Did you know that the recommended daily intake (RDI) of fibre is around 30g but in the UK we consume just half that amount, on average?
So, what exactly is fibre?
Fibre is a complex carbohydrate that the body does not digest, meaning we gain no nutrients, energy or calories from it as it passes through our digestive tract. It is found in all plant based foods including fruit, vegetables, legumes, nuts and whole grains.
Below are a few of the main benefits of fibre:
- Weight loss and continuous weight management: Since we do not digest fibre, it absorbs water as it passes into the intestine, creating bulk: helping to fill you up and keep you fuller for longer.

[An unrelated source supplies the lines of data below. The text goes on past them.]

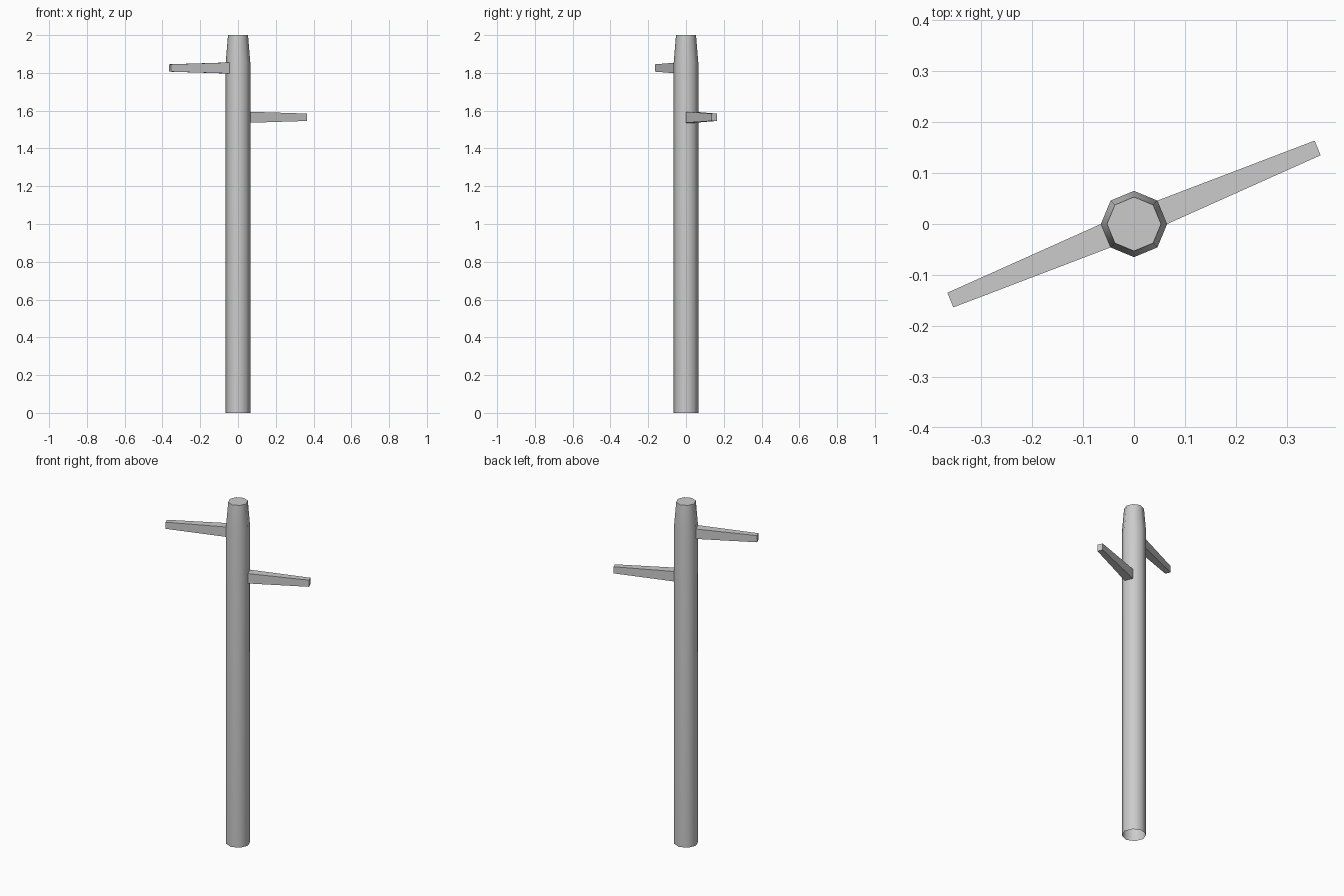
import bpy, math

if "Cube" in bpy.data.objects:
    bpy.data.objects.remove(bpy.data.objects["Cube"])

R = 0.065                                   # pole radius
APOTHEM = R * math.cos(math.pi / 8)         # distance to the flat of a pole side


def make_object(name, verts, faces):
    mesh = bpy.data.meshes.new(name)
    mesh.from_pydata(verts, [], faces)
    obj = bpy.data.objects.new(name, mesh)
    bpy.context.collection.objects.link(obj)
    return obj


def loft(rings, n):
    """Side quads between successive rings plus a cap on the last one."""
    faces = [(k * n + i, k * n + (i + 1) % n, (k + 1) * n + (i + 1) % n, (k + 1) * n + i)
             for k in range(rings - 1) for i in range(n)]
    return faces + [tuple((rings - 1) * n + i for i in range(n))]


# Eight-sided pole with tapered top, open underneath
profile = [(R, 0), (R, 1.855), (0.053, 2.0)]
verts = [(r * math.cos(i * math.pi / 4), r * math.sin(i * math.pi / 4), z)
         for r, z in profile for i in range(8)]
pole = make_object("pole", verts, loft(3, 8))
for p in pole.data.polygons:
    p.use_smooth = True
bpy.context.view_layer.objects.active = pole
pole.select_set(True)
bpy.ops.object.shade_smooth_by_angle(angle=math.radians(50))
pole.select_set(False)


# Tapered square pegs growing out of opposite pole sides
def peg(name, z, angle):
    half_base = R * math.sin(math.pi / 8)
    sections = [(APOTHEM, half_base, 0.029), (0.39, 0.0155, 0.0195)]
    corners = [(-1, -1), (1, -1), (1, 1), (-1, 1)]
    verts = [(x, sy * w, sz * h) for x, w, h in sections for sy, sz in corners]
    obj = make_object(name, verts, loft(2, 4))
    obj.location.z = z
    obj.rotation_euler.z = math.radians(angle)


peg("lower_peg", 1.565, 22.5)
peg("upper_peg", 1.826, 202.5)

- Regular bowel function:Fibre is key to a well-functioning digestive tract: by bulking, softening and stimulating bowel movement, it means that potentially harmful waste gets moved through, and out of, the body more efficiently.
- Reduced risk of chronic disease and certain types of cancer: Fibre consumption is linked to a decreased risk of bowel cancer, heart disease, stroke and type 2 diabetes.
Our favourite sources of fibre include: fruits and veggies, particularly berries, oranges, avocado, broccoli, and carrots; chickpeas; oats; dark chocolate; chia seeds and sauerkraut!
For those needing to increase fibre intake we recommend gradually consuming more: too much too soon can have some unpleasant initial side effects!
An important disclaimer: For most of us, consuming a wide variety of fibre will offer many health benefits with no ill effects. However, for individuals who suffer from digestive issues, such as IBS or Crohns, certain variants of fibre should be avoided whilst others can be hugely advantageous for symptom management. Please always seek professional dietary advice.